# Exercise details
Some lines in the listing may contain the word "name". Say how many, with the number alone.

# Source records
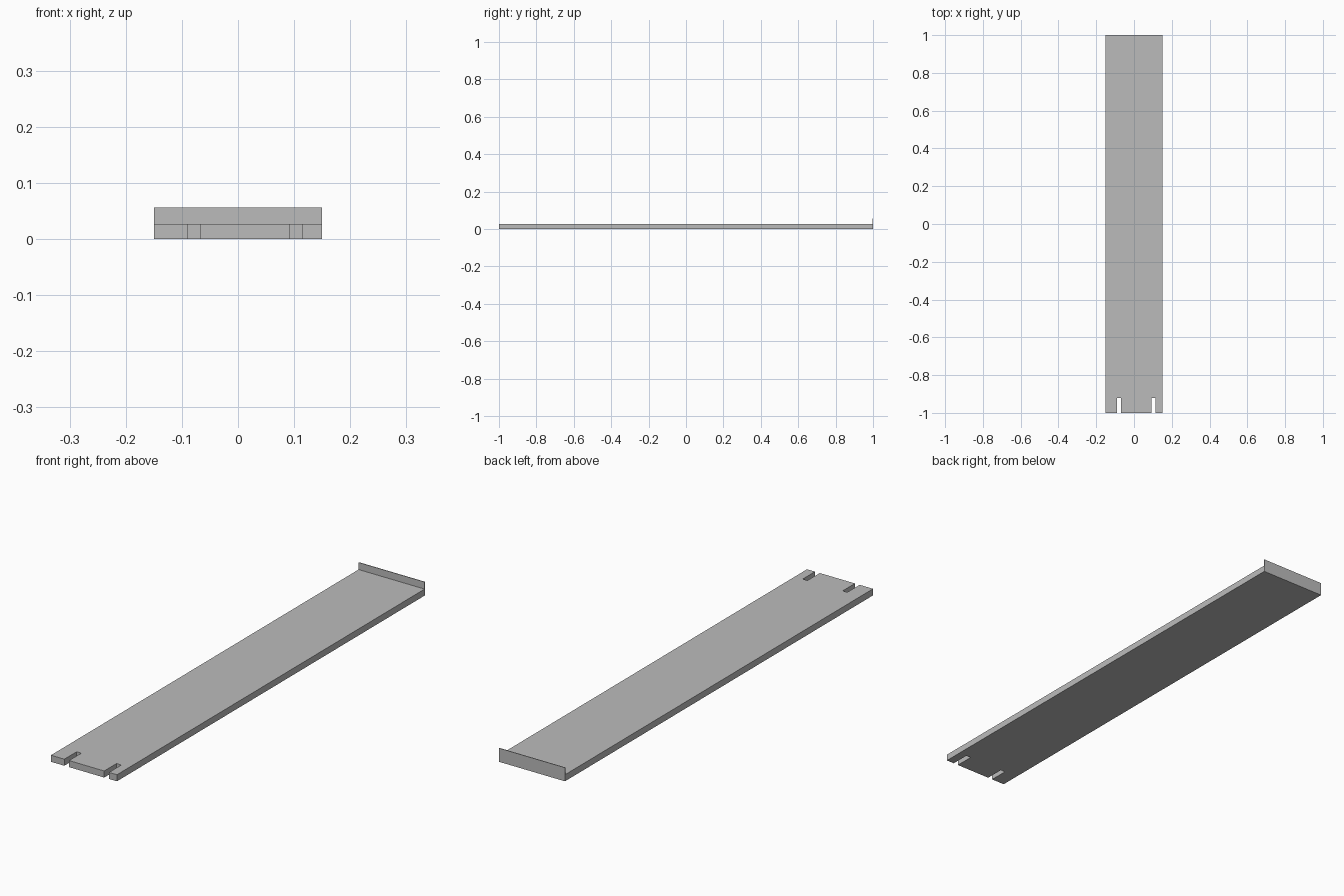
import bpy
import bmesh

cube = bpy.data.objects.get("Cube")
if cube:
    bpy.data.objects.remove(cube, do_unlink=True)

HALF_W, FRONT, BACK = 0.15, -1.0, 1.0
BOARD_TOP, LIP_TOP, LIP_THICK = 0.027, 0.056, 0.003
SLOT_END = -0.92
SLOTS = [(-0.089, -0.068), (0.092, 0.114)]

grey = bpy.data.materials.new("plain_grey")
grey.use_nodes = True
colour = (0.5, 0.5, 0.5, 1)
grey.diffuse_color = colour
grey.node_tree.nodes["Principled BSDF"].inputs["Base Color"].default_value = colour


def extrude_outline(name, outline, height):
    """Raise a flat plan outline from the ground into a solid."""
    bm = bmesh.new()
    face = bm.faces.new([bm.verts.new((x, y, 0)) for x, y in outline])
    raised = bmesh.ops.extrude_face_region(bm, geom=[face], use_keep_orig=True)
    top = [v for v in raised["geom"] if isinstance(v, bmesh.types.BMVert)]
    bmesh.ops.translate(bm, verts=top, vec=(0, 0, height))
    bmesh.ops.recalc_face_normals(bm, faces=bm.faces)
    mesh = bpy.data.meshes.new(name)
    bm.to_mesh(mesh)
    bm.free()
    mesh.materials.append(grey)
    obj = bpy.data.objects.new(name, mesh)
    bpy.context.collection.objects.link(obj)
    return obj


# Long board with two open slots in its front edge
lip_front = BACK - LIP_THICK
plan = [(-HALF_W, FRONT)]
for left, right in SLOTS:
    plan += [(left, FRONT), (left, SLOT_END), (right, SLOT_END), (right, FRONT)]
plan += [(HALF_W, FRONT), (HALF_W, lip_front), (-HALF_W, lip_front)]
extrude_outline("board", plan, BOARD_TOP)

# Thin upright lip closing the back end
extrude_outline("back_lip", [(-HALF_W, lip_front), (HALF_W, lip_front),
                             (HALF_W, BACK), (-HALF_W, BACK)], LIP_TOP)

# Finished exercise
3